While the numbers are starting to go down and it looks like this year's record-setting flu season is ending, the CDC and other health experts are still trying to make sure that flu vaccinations are as effective as possible. Each flu season brings with it a few different strains of the virus, and no immunization can prevent every case of the flu.
For the past two years, a flu vaccine that is applied nasally as a spray of tiny droplets has been unavailable because the manufacturers could not make a formulation that was effective against some of the most common strains of flu that impact children. That could change for next year, however.
The Advisory Committee on Immunization Practices (ACIP) is a group of medical and public health experts that, along with the CDC, develop policy and recommendations on vaccines. Each year, they issue recommendations on more than 20 specific vaccines as well as guidelines on a variety of immunization and public health concerns. Astra Zeneca, a pharmaceutical company, makes the only needle-free flu vaccine on the market.

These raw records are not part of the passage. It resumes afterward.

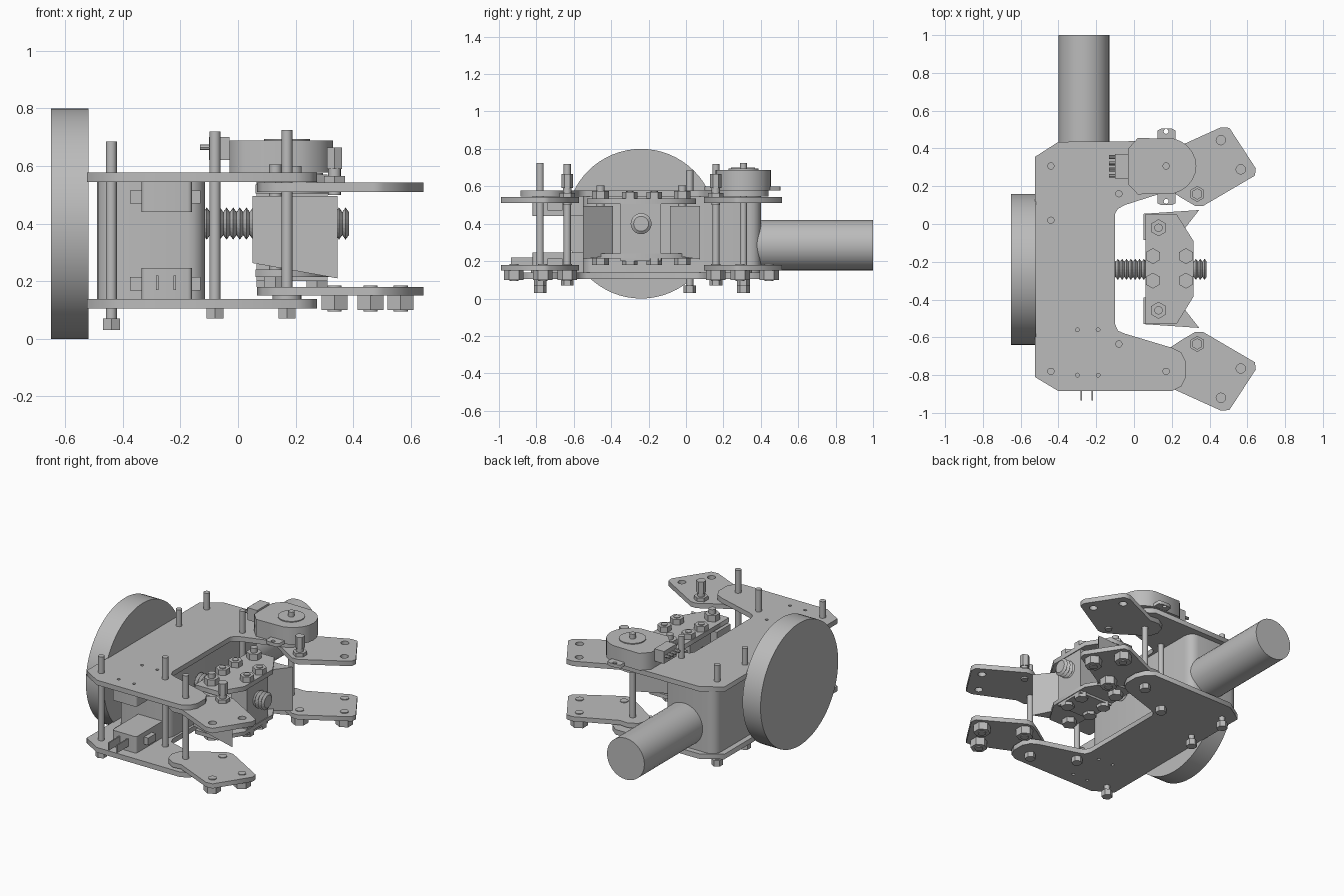
import bpy, bmesh, math
from mathutils import Matrix, Vector

cube = bpy.data.objects.get("Cube")
if cube:
    bpy.data.objects.remove(cube, do_unlink=True)

grey = bpy.data.materials.new("plain grey")
grey.use_nodes = True
grey.diffuse_color = (0.5, 0.5, 0.5, 1)
grey.node_tree.nodes["Principled BSDF"].inputs["Base Color"].default_value = (0.5, 0.5, 0.5, 1)

MID = -0.238            # symmetry line of the gripper
X_AXIS = Matrix.Rotation(math.pi / 2, 4, "Y")
Y_AXIS = Matrix.Rotation(-math.pi / 2, 4, "X")


def flip(points):
    return [(x, 2 * MID - y) for x, y in points]


def finish(name, bm, smooth=False):
    bmesh.ops.recalc_face_normals(bm, faces=bm.faces)
    mesh = bpy.data.meshes.new(name)
    bm.to_mesh(mesh)
    bm.free()
    obj = bpy.data.objects.new(name, mesh)
    bpy.context.collection.objects.link(obj)
    mesh.materials.append(grey)
    if smooth:
        bpy.ops.object.select_all(action="DESELECT")
        obj.select_set(True)
        bpy.context.view_layer.objects.active = obj
        bpy.ops.object.shade_smooth_by_angle(angle=math.radians(35))
    return obj


def box(name, x, y, z, bevel=0):
    bm = bmesh.new()
    size = Matrix.Diagonal((x[1] - x[0], y[1] - y[0], z[1] - z[0], 1))
    mid = Matrix.Translation([sum(r) / 2 for r in (x, y, z)])
    bmesh.ops.create_cube(bm, size=1, matrix=mid @ size)
    if bevel:   # round the upright edges
        edges = [e for e in bm.edges if abs(e.verts[0].co.z - e.verts[1].co.z) > 0.01]
        bmesh.ops.bevel(bm, geom=edges, offset=bevel, segments=4, profile=0.5, affect="EDGES")
    return finish(name, bm, bevel > 0)


def rod(name, centre, radius, length, sides=16, turn=Matrix()):
    """Cylinder centred on a point, along z unless turned."""
    bm = bmesh.new()
    bmesh.ops.create_cone(bm, cap_ends=True, segments=sides, radius1=radius, radius2=radius,
                          depth=length, matrix=Matrix.Translation(centre) @ turn)
    return finish(name, bm, sides > 8)


def upright(name, x, y, low, high, radius, sides=16):
    return rod(name, (x, y, (low + high) / 2), radius, high - low, sides)


def plate(name, outline, low, high, holes=()):
    """Flat plate with round holes, made as a filled curve."""
    curve = bpy.data.curves.new(name, "CURVE")
    curve.dimensions = "2D"
    curve.fill_mode = "BOTH"
    curve.extrude = (high - low) / 2
    loops = [outline]
    for hx, hy, r in holes:
        loops.append([(hx + r * math.cos(a * math.pi / 6), hy + r * math.sin(a * math.pi / 6))
                      for a in range(12)])
    for loop in loops:
        spline = curve.splines.new("POLY")
        spline.points.add(len(loop) - 1)
        for p, (px, py) in zip(spline.points, loop):
            p.co = (px, py, 0, 1)
        spline.use_cyclic_u = True
    obj = bpy.data.objects.new(name, curve)
    obj.location.z = (low + high) / 2
    bpy.context.collection.objects.link(obj)
    curve.materials.append(grey)
    bpy.ops.object.select_all(action="DESELECT")
    obj.select_set(True)
    bpy.context.view_layer.objects.active = obj
    bpy.ops.object.convert(target="MESH")
    return obj


# Wheel, gearbox body and motor
rod("wheel", (-0.585, -0.24, 0.4), 0.4, 0.13, 64, X_AXIS)
box("gearbox_body", (-0.49, -0.115), (-0.55, 0.4), (0.135, 0.55), 0.06)
rod("motor", (-0.265, 0.68, 0.285), 0.135, 0.64, 32, Y_AXIS)

# C-shaped frame plates
frame = [(-0.525, -0.81), (-0.4, -0.885), (0.2, -0.885), (0.25, -0.86), (0.275, -0.81),
         (0.275, -0.73), (0.25, -0.68), (0.2, -0.655), (-0.05, -0.58), (-0.085, -0.565),
         (-0.1, -0.53), (-0.1, 0.055), (-0.085, 0.08), (-0.05, 0.1), (0.2, 0.18), (0.25, 0.21),
         (0.275, 0.26), (0.275, 0.34), (0.25, 0.4), (0.2, 0.44), (-0.4, 0.435), (-0.525, 0.355)]
small_holes = [(x, y, 0.01) for x in (-0.3, -0.19) for y in (-0.56, -0.8)]
plate("lower_frame_plate", frame, 0.105, 0.138, small_holes)
plate("upper_frame_plate", frame, 0.545, 0.577, small_holes)

# Long studs with hex nuts
for x, y, low, high in [(-0.44, -0.78, 0.03, 0.685), (-0.44, 0.307, 0.03, 0.685),
                        (-0.44, 0.02, 0.03, 0.685), (-0.08, -0.635, 0.07, 0.72),
                        (-0.08, 0.16, 0.07, 0.72), (0.17, -0.78, 0.07, 0.725),
                        (0.17, 0.307, 0.07, 0.725)]:
    upright("stud", x, y, low, high, 0.019)
    upright("stud_nut", x, y, low, low + 0.04, 0.034, 6)

# Finger plates, mirrored for both arms
finger = [(0.365, -0.571), (0.64, -0.732), (0.645, -0.77), (0.505, -0.985), (0.46, -0.988),
          (0.2, -0.87), (0.14, -0.875), (0.085, -0.84), (0.066, -0.78), (0.085, -0.725),
          (0.25, -0.615), (0.325, -0.571)]
bolts = [(0.46, -0.92), (0.565, -0.765), (0.335, -0.635)]
for side, change in (("front", list), ("back", flip)):
    outline, spots = change(finger), change(bolts)
    plate("upper_finger_" + side, outline, 0.51, 0.542, [(x, y, 0.025) for x, y in spots[:2]])
    plate("lower_finger_" + side, outline, 0.15, 0.18)
    for x, y in spots:
        upright("finger_nut", x, y, 0.1, 0.15, 0.052, 6)
        upright("finger_bolt_end", x, y, 0.095, 0.185, 0.025)
    bx, by = spots[2]
    upright("finger_upper_nut", bx, by, 0.542, 0.565, 0.042, 6)
    upright("finger_pin", bx, by, 0.5, 0.665, 0.022)
    upright("finger_pin_nut", bx, by, 0.59, 0.665, 0.03, 6)
    px, py = change([(0.17, -0.78)])[0]
    upright("pivot_washer", px, py, 0.138, 0.15, 0.05)

# Turret servo on the back arm
cx, cy = 0.17, 0.307
ring = [(cx + 0.16 * math.cos(a), cy + 0.15 * math.sin(a))
        for a in [math.radians(d) for d in range(-75, 90, 15)]]
plate("servo_housing", ring + [(0.02, 0.455), (-0.03, 0.4), (-0.03, 0.21), (0.02, 0.157)], 0.577, 0.688)
plate("servo_ears", [(0.125, 0.11), (0.145, 0.1), (0.2, 0.1), (0.22, 0.11),
                     (0.22, 0.495), (0.2, 0.505), (0.145, 0.505), (0.125, 0.495)], 0.578, 0.6,
      [(cx, 0.12, 0.013), (cx, 0.49, 0.013)])
upright("servo_boss", cx, cy, 0.688, 0.694, 0.08, 32)
box("servo_connector", (-0.1, -0.03), (0.24, 0.37), (0.62, 0.7))
for i in range(4):
    rod("connector_pin", (-0.11, 0.255 + i * 0.033, 0.665), 0.01, 0.045, 8, X_AXIS)

# Lead screw with zigzag threads
bm = bmesh.new()
steps = 44
profile = [bm.verts.new((-0.12 + 0.505 * i / steps, 0, 0.056 if i % 2 else 0.04))
           for i in range(steps + 1)]
tips = [bm.verts.new((x, 0, 0)) for x in (-0.12, 0.385)]
chain = [tips[0]] + profile + [tips[1]]
edges = [bm.edges.new(pair) for pair in zip(chain, chain[1:])]
bmesh.ops.spin(bm, geom=chain + edges, cent=(0, 0, 0), axis=(1, 0, 0),
               angle=2 * math.pi, steps=20)
bmesh.ops.remove_doubles(bm, verts=bm.verts, dist=0.0005)
bmesh.ops.translate(bm, verts=bm.verts, vec=(0, -0.24, 0.4))
finish("lead_screw", bm)

# Sliding carriage
carrier = [(0.06, -0.53), (0.225, -0.53), (0.315, -0.385), (0.315, -0.09), (0.225, 0.053), (0.06, 0.053)]
plate("carriage_top", carrier, 0.505, 0.535)
plate("carriage_bottom", carrier, 0.215, 0.24)
box("carriage_block", (0.065, 0.31), (-0.35, -0.135), (0.2, 0.52))
for x, y in [(0.1, -0.17), (0.275, -0.17), (0.1, -0.3), (0.275, -0.3)]:
    upright("carriage_nut", x, y, 0.535, 0.57, 0.042, 6)
    upright("carriage_bolt", x, y, 0.18, 0.575, 0.02)
    upright("carriage_lower_nut", x, y, 0.18, 0.215, 0.042, 6)
for y in (-0.457, -0.02):
    upright("jaw_nut", 0.13, y, 0.535, 0.575, 0.045, 6)
    upright("jaw_bolt", 0.13, y, 0.18, 0.605, 0.022)
    upright("jaw_lower_nut", 0.13, y, 0.18, 0.215, 0.045, 6)

# Wedge jaws with sloping undersides
jaw = [(0.05, -0.53), (0.345, -0.55), (0.22, -0.39), (0.05, -0.39)]
for side, points in (("front", jaw), ("back", flip(jaw))):
    bm = bmesh.new()
    face = bm.faces.new([bm.verts.new((x, y, 0.272 - 0.18 * x)) for x, y in points])
    top = bmesh.ops.extrude_face_region(bm, geom=[face])["geom"]
    for v in top:
        if isinstance(v, bmesh.types.BMVert):
            v.co.z = 0.495
    finish("jaw_" + side, bm)

# Limit switches inside the front arm
for low, high in ((0.138, 0.245), (0.44, 0.545)):
    box("limit_switch", (-0.335, -0.16), (-0.82, -0.52), (low, high), 0.015)
    box("switch_tab", (-0.375, -0.13), (-0.74, -0.66), (low + 0.03, high - 0.03))
for x in (-0.28, -0.22):
    box("switch_terminal", (x - 0.004, x + 0.004), (-0.935, -0.81), (0.17, 0.22))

It's been approved by the FDA since 2003 and has never been stripped of that approval; however, for the past two years, the ACIP has refused to recommend it. Drug companies will put a product on the market without an ACIP recommendation, even though they would be allowed to market and sell any medication that has FDA approval. If a drug is classified as "Recommended" by the ACIP, insurance companies must cover it.
The recommendation was hardly a ringing endorsement, however. The announcement read, "For the 2018-19 season, immunization providers may choose to administer any licensed, age-appropriate, influenza vaccine (including LAIV, IIV, and RIV). LAIV4 is an option for influenza vaccination for persons for whom it is otherwise appropriate." The vote to place FluMist back on the list of vaccines that can be used was 12-2. In an NBC news article, Dr. Henry Bernstein, a professor of pediatrics at Cohen Children's Medical Center in New York and a member of the ACIP was quoted, saying, "I have real mixed emotions about this because I think we want to protect as many people as we can, particularly, as a pediatrician, for children." Dr. Grace Lee, the other vote on the ACIP against recommendation was also quoted, stating, "It's better than nothing."
The concern is that if a particular vaccine is recommended and then doesn't work, the public will be less likely to get vaccinated against the flu because of low confidence in its effectiveness. In both the 2016-17 flu season and this year, FluMist was not recommended because it was found that it was less than 3% effective against H1N1, which was a dominant strain of the virus. Each year different strains of influenza circulate and knowing which one will be most common is sometimes difficult to predict. Also, FluMist is a live attenuated vaccine, whereas other vaccines are inactive or genetically engineered, so patients with some health conditions are not able to use it.
Hopefully, now that one of the worst flu seasons is finally starting to subside, the focus can shift to making next year's vaccines more effective. The video below has additional information, check it out and stay well, it's almost over.